The change eliminates four year-end tests in high school and one in the third grade from the trove of assessments required annually for third graders through seniors in Georgia.
State school officials would decide which four tests should be eliminated for high schoolers. Third-grade students would not have to take a social studies assessment.
Senate Bill 367 cleared the state Senate by a unanimous vote after changes were made in the House late last week. It now heads to Gov. Brian Kemp’s desk for his signature.
The version of the bill that passed Thursday is scaled back from its original language, which aimed to give local school officials more leeway in deciding whether the tests should count toward students’ final grades and how to compare results to schools outside Georgia.
Year-end tests currently count for 20% of a student’s grade but members of the state Board of Education could move to revise that percentage if they wanted.
Under the bill, state education officials would be allowed to study whether some tests are redundant and if they could be eliminated. It would also require local school districts to compile data on how their students fared with the testing to compare performance with schools in other states.
Additionally, schools would have to administer tests within 25 days of the end of spring semester for elementary and middle school students, and on a date to be determined by the state Board of Education for high schoolers.
The bill, sponsored by state Sen. P.K. Martin, came after many teachers and school professionals in Georgia urged the governor and state education officials for fewer tests.
Kemp made the bill by Martin, R-Lawrenceville, part of his agenda for the 2020 legislation session that wraps up this week. He has also pushed for rolling back some standardized tests overall in Georgia.
The governor has already taken steps to waive all tests for the upcoming school year amid the coronavirus pandemic. That decision first requires federal approval.
Martin said Thursday that his bill would “serve the students and teachers in the state very well.”
Some House lawmakers expressed skepticism about reducing year-end tests before voting to approve the measure. Rep. Randy Nix, R-LaGrange, worried fewer tests could dampen students’ motivation to score high marks.
“There’s a fine balance between accountability and just doing away with tests,” Nix said at a hearing last week.
But the measure drew support from teacher and school administration associations that have framed the large amount of annual testing as a burden for teachers and students.

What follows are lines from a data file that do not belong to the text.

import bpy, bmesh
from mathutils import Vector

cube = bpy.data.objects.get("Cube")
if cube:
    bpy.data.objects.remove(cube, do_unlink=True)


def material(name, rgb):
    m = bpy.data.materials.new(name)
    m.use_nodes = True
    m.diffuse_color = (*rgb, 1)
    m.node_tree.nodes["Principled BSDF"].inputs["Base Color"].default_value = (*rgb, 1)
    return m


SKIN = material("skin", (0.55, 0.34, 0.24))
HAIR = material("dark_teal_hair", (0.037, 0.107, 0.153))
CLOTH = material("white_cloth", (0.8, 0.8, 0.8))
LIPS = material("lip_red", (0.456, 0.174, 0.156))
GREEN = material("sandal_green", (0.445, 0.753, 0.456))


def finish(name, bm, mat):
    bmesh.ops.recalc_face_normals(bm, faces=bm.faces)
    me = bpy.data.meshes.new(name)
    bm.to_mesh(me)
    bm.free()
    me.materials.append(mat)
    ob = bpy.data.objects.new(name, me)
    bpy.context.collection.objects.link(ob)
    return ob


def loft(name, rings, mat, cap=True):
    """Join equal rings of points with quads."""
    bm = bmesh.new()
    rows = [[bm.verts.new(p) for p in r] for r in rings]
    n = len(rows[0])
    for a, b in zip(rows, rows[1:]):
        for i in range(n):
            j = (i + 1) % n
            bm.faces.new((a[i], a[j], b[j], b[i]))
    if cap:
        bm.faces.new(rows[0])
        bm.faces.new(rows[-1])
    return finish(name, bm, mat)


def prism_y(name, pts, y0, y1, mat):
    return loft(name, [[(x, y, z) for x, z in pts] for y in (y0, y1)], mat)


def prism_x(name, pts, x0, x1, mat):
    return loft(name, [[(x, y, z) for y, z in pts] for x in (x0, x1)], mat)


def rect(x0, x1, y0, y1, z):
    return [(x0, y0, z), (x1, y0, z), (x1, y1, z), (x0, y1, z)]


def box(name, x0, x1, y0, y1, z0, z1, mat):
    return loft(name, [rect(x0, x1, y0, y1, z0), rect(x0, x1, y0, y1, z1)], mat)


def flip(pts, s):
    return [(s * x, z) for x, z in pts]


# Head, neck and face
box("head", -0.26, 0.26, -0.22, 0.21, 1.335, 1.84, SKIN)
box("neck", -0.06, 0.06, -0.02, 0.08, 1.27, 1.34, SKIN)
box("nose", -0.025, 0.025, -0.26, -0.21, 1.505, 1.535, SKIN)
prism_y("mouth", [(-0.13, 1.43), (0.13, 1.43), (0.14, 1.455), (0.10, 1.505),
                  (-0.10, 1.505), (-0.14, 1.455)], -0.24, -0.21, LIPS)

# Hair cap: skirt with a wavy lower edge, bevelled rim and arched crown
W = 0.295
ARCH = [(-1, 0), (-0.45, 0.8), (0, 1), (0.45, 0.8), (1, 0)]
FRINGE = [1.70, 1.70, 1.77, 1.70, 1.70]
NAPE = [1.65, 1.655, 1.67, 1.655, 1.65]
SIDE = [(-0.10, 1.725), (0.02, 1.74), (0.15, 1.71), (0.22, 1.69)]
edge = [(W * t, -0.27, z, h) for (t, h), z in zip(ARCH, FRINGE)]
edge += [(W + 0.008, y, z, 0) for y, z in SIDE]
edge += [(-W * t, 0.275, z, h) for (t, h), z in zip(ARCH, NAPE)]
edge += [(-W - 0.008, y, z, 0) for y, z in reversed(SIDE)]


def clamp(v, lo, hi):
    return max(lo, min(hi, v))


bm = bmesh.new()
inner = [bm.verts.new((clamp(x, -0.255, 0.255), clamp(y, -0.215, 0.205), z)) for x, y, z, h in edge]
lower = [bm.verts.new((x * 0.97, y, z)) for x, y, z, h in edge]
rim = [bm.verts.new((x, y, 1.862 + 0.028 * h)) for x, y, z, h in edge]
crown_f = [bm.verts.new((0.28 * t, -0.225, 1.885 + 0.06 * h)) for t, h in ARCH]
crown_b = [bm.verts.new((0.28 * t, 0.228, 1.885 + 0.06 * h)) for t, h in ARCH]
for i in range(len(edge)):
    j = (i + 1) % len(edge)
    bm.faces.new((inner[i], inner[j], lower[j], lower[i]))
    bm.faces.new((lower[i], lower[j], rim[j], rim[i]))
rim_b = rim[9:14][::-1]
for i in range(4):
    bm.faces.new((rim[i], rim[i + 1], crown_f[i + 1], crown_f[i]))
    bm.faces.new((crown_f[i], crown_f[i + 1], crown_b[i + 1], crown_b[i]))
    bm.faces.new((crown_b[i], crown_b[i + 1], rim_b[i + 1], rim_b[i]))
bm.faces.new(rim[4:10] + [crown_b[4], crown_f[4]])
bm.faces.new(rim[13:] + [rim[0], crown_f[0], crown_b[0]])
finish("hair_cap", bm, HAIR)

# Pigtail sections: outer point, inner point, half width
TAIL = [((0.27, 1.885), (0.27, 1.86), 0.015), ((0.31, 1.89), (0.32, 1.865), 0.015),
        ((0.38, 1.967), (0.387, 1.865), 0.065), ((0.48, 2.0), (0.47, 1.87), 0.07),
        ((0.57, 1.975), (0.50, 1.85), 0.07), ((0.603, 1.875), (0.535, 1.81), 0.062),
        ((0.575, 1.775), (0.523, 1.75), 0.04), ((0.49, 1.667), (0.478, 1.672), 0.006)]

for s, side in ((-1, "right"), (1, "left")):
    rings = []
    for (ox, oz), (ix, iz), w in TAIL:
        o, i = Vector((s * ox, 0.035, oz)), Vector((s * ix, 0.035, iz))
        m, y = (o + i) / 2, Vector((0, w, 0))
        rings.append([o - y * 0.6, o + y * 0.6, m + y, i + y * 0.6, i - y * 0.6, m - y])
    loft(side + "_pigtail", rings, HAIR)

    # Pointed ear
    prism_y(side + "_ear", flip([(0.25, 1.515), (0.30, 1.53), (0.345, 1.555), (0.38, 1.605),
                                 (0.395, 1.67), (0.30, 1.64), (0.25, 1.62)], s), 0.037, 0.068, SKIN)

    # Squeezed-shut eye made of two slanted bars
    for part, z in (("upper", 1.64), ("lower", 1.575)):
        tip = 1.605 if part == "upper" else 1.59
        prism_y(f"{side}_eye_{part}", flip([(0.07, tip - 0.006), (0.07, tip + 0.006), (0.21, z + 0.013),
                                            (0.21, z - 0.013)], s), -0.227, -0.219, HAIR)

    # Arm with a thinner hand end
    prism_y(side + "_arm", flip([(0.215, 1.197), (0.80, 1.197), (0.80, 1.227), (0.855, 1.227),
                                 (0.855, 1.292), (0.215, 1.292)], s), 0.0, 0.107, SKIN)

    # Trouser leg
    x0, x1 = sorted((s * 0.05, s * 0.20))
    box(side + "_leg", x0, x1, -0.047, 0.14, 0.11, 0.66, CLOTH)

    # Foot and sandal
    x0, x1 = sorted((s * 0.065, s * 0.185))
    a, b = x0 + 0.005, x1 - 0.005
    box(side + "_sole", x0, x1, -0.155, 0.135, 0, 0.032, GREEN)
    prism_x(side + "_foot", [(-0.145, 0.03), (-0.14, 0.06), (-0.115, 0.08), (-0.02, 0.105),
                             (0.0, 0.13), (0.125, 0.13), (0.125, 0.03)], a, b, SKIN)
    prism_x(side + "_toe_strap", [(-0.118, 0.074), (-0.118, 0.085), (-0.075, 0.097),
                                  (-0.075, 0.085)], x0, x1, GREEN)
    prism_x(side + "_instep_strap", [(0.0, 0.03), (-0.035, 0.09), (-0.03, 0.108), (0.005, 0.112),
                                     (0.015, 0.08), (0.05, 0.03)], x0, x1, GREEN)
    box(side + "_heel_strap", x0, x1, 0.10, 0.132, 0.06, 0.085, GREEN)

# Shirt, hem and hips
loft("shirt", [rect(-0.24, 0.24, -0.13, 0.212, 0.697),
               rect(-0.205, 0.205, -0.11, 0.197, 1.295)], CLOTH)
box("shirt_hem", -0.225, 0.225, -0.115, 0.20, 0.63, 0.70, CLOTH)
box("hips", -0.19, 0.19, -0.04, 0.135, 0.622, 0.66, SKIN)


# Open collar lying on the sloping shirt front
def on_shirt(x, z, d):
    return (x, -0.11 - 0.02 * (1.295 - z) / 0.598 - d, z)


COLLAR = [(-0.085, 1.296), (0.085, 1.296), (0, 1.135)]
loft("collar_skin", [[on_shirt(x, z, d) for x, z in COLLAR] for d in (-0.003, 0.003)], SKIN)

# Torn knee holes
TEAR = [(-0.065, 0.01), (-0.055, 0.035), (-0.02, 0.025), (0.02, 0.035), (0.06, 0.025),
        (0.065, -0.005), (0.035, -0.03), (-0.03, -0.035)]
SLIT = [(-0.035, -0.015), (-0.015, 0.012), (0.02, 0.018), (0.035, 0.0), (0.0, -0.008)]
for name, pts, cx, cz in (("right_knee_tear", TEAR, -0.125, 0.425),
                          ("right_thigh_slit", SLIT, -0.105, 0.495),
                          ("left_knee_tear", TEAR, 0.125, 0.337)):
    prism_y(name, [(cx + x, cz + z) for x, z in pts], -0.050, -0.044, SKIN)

Margaret Ciccarelli, legislative services director for the Professional Association of Georgia Educators, touted how Georgia students churned out good work in recent months despite being forced to continue their studies remotely after classrooms shut down due to the virus. “I want to lift that up as a demonstration of commitment and accountability,” Ciccarelli said last